  • NDSA has also released a series of web archiving surveys of US organizations engaged in web archiving or in the process of planning a web archive. The most recent survey was published in 2018.
  • This spring, CLIR will join project partners in announcing the launch of a new Digital Library of the Middle East platform for federating digitized Middle Eastern materials from institutions around the world. The platform will be scalable and extensible, for use by others.
  • CLIR Presidential Fellow and board member Carol Mandel is conducting a study of the societal and institutional framework that collects and preserves born-digital documentary evidence. Read the framing chapter of her research.
  • CLIR is preparing Season two of its podcast, Material Memory, which will focus on the “wicked problem” of ensuring that born-digital material remains accessible for future generations. The season will be released in late spring.

DLF Forum 2020

2016 IIPC General Assembly & Web Archiving Conference

In 2016 the IIPC is organising two back-to-back events in the spring hosted by the Landsbókasafn Íslands – Háskólabókasafn (National and University Library of Iceland) in Reykjavík, Iceland:

  • IIPC General Assembly 2016, 11-12 April – Free (open for members only)
  • IIPC Web Archiving Conference 2016, 13-15 April – Free (open to anyone)

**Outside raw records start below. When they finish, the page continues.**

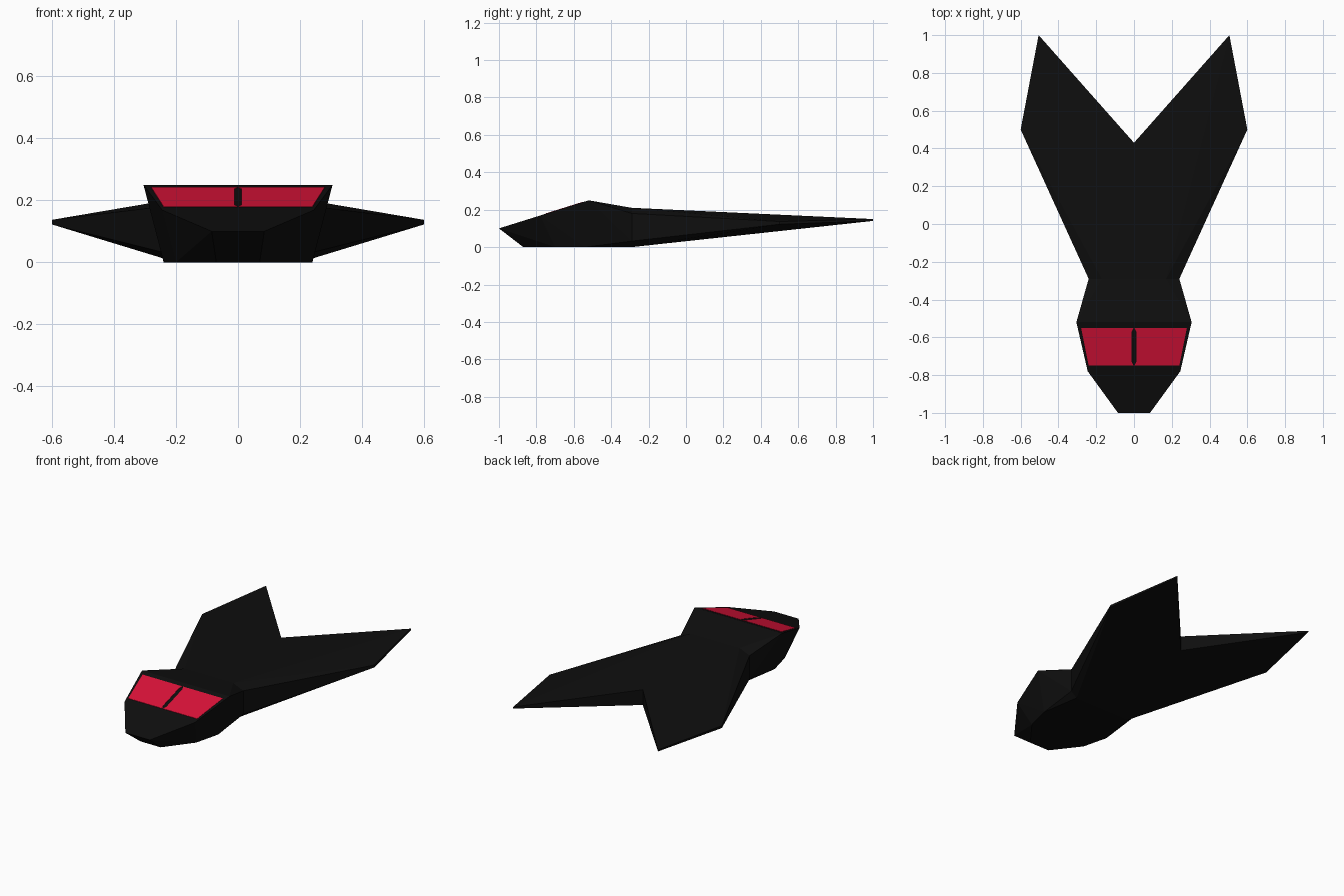
import bpy
import bmesh

cube = bpy.data.objects.get("Cube")
if cube:
    bpy.data.objects.remove(cube, do_unlink=True)


def make_material(name, color):
    mat = bpy.data.materials.new(name)
    mat.use_nodes = True
    mat.diffuse_color = color
    mat.node_tree.nodes["Principled BSDF"].inputs["Base Color"].default_value = color
    return mat


BLACK = make_material("matte black", (0.0045, 0.0045, 0.0045, 1))
RED = make_material("crimson red", (0.70, 0.006, 0.04, 1))


def add_object(name, bm, mat):
    bmesh.ops.recalc_face_normals(bm, faces=bm.faces[:])
    mesh = bpy.data.meshes.new(name)
    bm.to_mesh(mesh)
    bm.free()
    mesh.materials.append(mat)
    obj = bpy.data.objects.new(name, mesh)
    bpy.context.collection.objects.link(obj)
    return obj


def mirror(obj):
    mod = obj.modifiers.new("mirror", 'MIRROR')
    mod.use_axis[0] = True
    mod.use_clip = True


def faceted_half(name, points, mat):
    """Faceted shell wrapped round the points, open on x = 0 and mirrored."""
    bm = bmesh.new()
    for p in points:
        bm.verts.new(p)
    bmesh.ops.convex_hull(bm, input=bm.verts[:])
    middle = [f for f in bm.faces if all(abs(v.co.x) < 1e-5 for v in f.verts)]
    bmesh.ops.delete(bm, geom=middle, context='FACES')
    loose = [v for v in bm.verts if not v.link_faces]
    bmesh.ops.delete(bm, geom=loose, context='VERTS')
    obj = add_object(name, bm, mat)
    mirror(obj)
    return obj


# Waist section shared by the cockpit and the wings
waist = [(0.17, -0.29, 0.21), (0.24, -0.29, 0.18),
         (0.24, -0.29, 0.032), (0.20, -0.29, 0)]
waist_middle = [(0, -0.29, 0.21), (0, -0.29, 0)]

# Cockpit: nose edge, cheek, brow and flat belly
NOSE_Y, NOSE_Z, SLOPE = -1.0, 0.10, 0.3125


def brow_z(y):
    return NOSE_Z + SLOPE * (y - NOSE_Y)


upper = [(x, y, brow_z(y)) for x, y in ((0.085, -1), (0.245, -0.78), (0.305, -0.52))]
lower = [(x, y, 0) for x, y in ((0.07, -0.87), (0.20, -0.70), (0.24, -0.54))]
middle = [(0, -1, NOSE_Z), (0, -0.52, brow_z(-0.52)), (0, -0.87, 0)]
faceted_half("cockpit_body", upper + lower + middle + waist + waist_middle, BLACK)

# Wings: swept back from the waist, thinning to the tips, with a rear notch
tips = [(0.60, 0.50, 0.137), (0.60, 0.50, 0.122),
        (0.505, 1, 0.15), (0.505, 1, 0.14)]
notch = [(0, 0.43, 0.176), (0, 0.43, 0.08)]
faceted_half("swept_wings", waist + waist_middle + tips + notch, BLACK)

# Windscreen panes: thin plates leaving a tapered dark divider between them
outline = [(0.002, -0.75), (0.24, -0.75), (0.28, -0.55), (0.002, -0.55),
           (0.012, -0.57), (0.012, -0.73)]
bm = bmesh.new()
bm.faces.new([bm.verts.new((x, y, brow_z(y) - 0.002)) for x, y in outline])
top = bmesh.ops.extrude_face_region(bm, geom=bm.faces[:])["geom"]
for v in top:
    if isinstance(v, bmesh.types.BMVert):
        v.co.z += 0.004
panes = add_object("windscreen_panes", bm, RED)
mirror(panes)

The IIPC is seeking proposals for presentations and workshops for the 2016 IIPC Web Archiving Conference (13 – 15 April 2016). Members of the IIPC are also encouraged to submit proposals for the IIPC General Assembly (11 & 12 April 2016).

Theme guidance

Proposals may cover any aspect of web archiving. The following is a non-exhaustive list of possible topics:

Policy and Practice

  • Harvesting, preservation, and/or access
  • Collection development
  • Copyright and privacy
  • Legal and ethical concerns
  • Programmatic organization and management

Research

  • Research using web archives
  • Tools and approaches
  • Initiatives, platforms, and collaborations

Tools

  • New/updated tools for any part of the lifecycle
  • Application programming interfaces (APIs)
  • Current and future landscape

Proposal guidance

Individual presentations can be a maximum of 20 mins. A panel session can be a maximum of 60 minutes with 2 or more presentations on a topic. A discussion session should include one or more introductory statements followed by a moderated discussion. Workshops can be up to a half-day in length; please include details on the proposed structure, content, and target audience.

Abstracts should include the name of the speaker(s), a title, theme and be no more than 300 words. All abstracts should be in English.

Please submit your proposals using this form. For questions, please e-mail iipc@bl.uk .

The deadline for submissions is 17 December 2015. All submissions will be reviewed by the Programme Committee and submitters will be notified by mid-January 2016.